Task to complete: Each line of the records below that contains "data" needs to be copied.

(Study material)

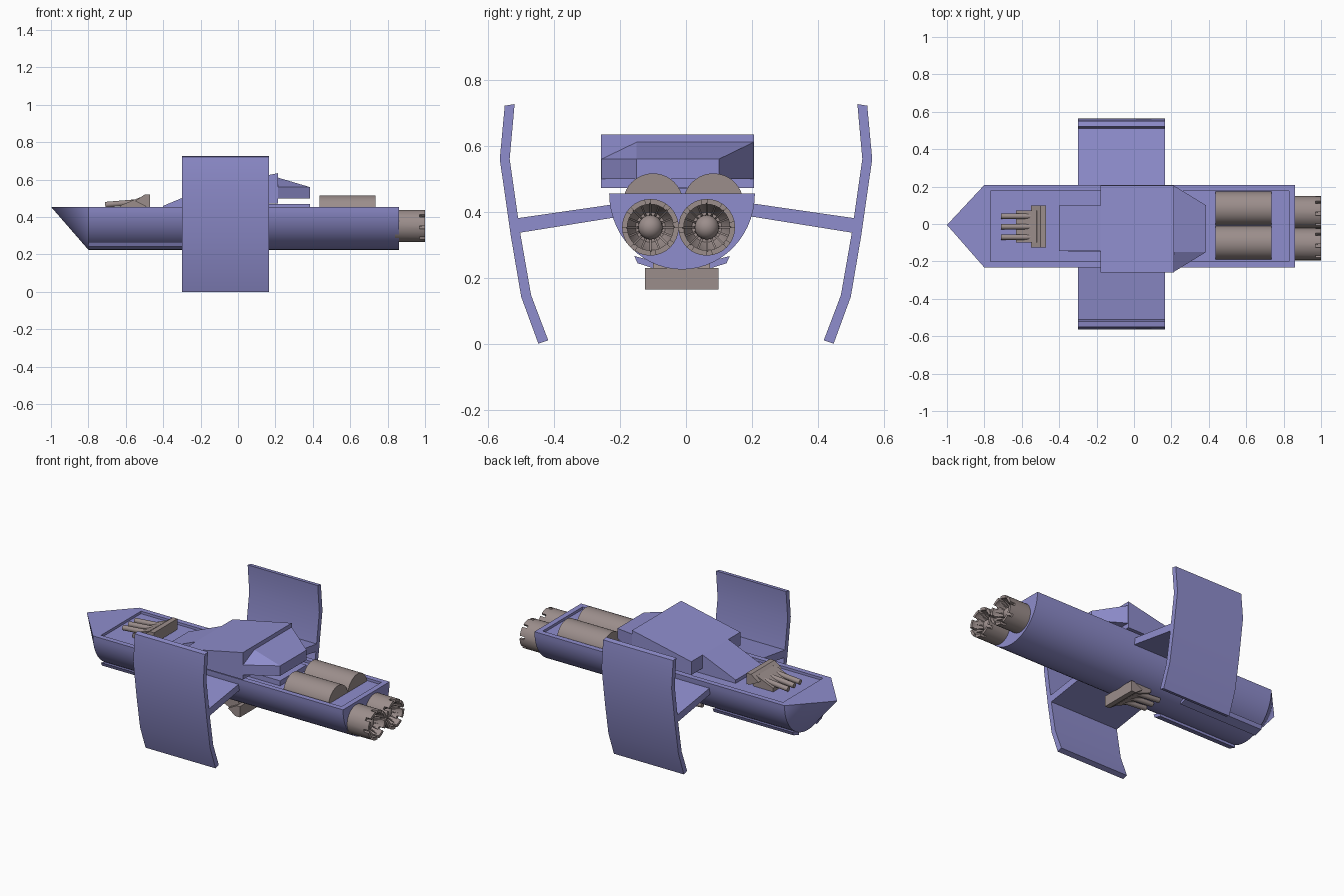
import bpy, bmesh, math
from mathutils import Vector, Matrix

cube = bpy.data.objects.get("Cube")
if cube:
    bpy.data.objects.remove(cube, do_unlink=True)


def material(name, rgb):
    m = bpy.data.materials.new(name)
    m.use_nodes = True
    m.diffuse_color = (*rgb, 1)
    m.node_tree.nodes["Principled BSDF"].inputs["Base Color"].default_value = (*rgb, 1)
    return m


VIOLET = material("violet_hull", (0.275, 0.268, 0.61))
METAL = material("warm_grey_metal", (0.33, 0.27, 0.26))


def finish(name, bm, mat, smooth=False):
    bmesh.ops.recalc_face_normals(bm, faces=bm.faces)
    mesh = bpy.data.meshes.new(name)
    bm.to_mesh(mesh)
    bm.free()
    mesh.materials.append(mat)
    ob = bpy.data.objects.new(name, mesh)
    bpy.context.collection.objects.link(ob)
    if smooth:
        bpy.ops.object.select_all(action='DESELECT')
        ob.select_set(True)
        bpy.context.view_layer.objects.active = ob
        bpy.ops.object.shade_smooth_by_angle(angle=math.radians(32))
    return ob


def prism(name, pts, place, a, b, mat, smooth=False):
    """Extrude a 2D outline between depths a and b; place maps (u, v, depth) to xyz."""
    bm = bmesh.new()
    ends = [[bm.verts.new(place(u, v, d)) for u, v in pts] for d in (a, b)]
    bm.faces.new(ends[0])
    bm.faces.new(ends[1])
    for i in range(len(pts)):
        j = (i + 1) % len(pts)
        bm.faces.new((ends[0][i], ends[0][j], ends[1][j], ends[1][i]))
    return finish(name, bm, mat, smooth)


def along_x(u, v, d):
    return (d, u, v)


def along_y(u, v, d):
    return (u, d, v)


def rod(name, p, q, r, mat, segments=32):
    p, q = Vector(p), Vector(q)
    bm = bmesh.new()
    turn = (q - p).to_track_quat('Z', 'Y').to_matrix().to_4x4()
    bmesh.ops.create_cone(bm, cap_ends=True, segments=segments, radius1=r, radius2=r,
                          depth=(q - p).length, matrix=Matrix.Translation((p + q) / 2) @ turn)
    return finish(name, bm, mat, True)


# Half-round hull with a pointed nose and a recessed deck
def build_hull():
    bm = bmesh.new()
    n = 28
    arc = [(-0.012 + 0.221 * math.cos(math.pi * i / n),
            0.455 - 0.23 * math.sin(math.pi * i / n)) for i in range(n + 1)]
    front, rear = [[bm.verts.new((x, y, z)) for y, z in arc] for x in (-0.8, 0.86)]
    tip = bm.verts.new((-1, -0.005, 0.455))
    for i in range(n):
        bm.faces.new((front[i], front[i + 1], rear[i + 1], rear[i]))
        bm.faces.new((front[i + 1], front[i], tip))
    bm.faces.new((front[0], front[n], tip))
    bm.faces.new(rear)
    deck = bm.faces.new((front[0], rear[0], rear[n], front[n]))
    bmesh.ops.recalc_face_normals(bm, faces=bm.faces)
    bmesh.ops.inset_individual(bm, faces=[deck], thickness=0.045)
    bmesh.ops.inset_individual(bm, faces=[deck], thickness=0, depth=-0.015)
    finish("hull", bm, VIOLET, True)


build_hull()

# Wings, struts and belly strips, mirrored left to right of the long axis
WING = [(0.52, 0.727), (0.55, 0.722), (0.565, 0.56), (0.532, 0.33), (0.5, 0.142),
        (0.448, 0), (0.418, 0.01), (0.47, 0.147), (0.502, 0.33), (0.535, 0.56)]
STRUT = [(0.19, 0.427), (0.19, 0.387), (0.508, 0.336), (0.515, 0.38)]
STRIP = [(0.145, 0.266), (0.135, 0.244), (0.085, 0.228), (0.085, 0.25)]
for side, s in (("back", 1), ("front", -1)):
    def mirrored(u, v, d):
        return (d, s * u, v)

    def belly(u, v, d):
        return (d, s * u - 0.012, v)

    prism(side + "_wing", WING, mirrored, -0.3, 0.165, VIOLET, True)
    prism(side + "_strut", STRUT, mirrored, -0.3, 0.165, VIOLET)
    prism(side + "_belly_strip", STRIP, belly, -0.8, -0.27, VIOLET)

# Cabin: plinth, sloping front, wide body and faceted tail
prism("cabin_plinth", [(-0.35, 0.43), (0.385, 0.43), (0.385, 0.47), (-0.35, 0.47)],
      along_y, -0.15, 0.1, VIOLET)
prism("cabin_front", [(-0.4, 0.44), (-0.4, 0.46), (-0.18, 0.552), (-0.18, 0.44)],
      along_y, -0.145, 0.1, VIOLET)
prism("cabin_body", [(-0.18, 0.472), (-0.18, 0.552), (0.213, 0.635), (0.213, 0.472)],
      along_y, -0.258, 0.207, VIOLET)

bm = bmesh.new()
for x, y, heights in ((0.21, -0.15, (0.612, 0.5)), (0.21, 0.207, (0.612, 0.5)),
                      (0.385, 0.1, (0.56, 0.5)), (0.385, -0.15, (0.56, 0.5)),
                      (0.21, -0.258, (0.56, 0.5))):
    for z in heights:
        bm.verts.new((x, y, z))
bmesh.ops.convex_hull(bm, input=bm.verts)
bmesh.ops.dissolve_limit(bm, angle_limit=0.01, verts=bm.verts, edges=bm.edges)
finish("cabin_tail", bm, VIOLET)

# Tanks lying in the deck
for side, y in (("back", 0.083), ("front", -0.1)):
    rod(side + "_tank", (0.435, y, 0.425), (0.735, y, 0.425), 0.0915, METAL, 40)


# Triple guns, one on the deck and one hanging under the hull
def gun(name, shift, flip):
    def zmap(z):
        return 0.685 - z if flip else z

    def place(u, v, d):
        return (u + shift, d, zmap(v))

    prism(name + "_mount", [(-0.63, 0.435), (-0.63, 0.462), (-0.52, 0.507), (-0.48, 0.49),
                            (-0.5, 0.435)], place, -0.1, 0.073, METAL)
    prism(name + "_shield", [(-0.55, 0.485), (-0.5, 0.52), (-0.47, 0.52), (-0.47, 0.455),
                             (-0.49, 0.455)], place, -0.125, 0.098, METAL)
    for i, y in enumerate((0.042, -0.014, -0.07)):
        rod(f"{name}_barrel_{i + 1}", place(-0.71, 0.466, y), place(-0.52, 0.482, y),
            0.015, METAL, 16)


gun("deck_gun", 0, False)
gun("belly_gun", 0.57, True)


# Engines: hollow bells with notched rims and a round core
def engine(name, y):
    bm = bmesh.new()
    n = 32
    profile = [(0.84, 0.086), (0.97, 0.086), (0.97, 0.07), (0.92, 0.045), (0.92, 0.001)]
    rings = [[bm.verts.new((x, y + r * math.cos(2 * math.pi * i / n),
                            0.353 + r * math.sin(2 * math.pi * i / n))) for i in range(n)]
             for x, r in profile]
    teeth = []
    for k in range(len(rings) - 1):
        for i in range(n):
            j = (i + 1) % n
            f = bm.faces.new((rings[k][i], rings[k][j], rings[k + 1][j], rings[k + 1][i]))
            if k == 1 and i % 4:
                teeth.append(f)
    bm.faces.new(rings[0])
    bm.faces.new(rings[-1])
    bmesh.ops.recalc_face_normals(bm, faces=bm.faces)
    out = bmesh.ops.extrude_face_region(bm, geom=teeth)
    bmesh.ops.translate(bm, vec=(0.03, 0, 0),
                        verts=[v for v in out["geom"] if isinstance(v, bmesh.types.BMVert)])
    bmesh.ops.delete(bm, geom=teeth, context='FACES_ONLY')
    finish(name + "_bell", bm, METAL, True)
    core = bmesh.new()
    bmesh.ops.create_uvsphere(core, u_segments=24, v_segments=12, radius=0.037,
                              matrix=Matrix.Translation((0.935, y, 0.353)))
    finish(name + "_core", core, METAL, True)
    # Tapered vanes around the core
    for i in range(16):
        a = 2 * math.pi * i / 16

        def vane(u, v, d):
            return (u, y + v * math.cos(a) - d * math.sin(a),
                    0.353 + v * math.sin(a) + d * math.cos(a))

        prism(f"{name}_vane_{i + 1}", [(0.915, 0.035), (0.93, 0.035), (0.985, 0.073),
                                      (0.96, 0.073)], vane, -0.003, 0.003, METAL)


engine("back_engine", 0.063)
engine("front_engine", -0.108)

(End Study material)

Solution to the problem:
cube = bpy.data.objects.get("Cube")
    bpy.data.objects.remove(cube, do_unlink=True)
    m = bpy.data.materials.new(name)
    mesh = bpy.data.meshes.new(name)
    ob = bpy.data.objects.new(name, mesh)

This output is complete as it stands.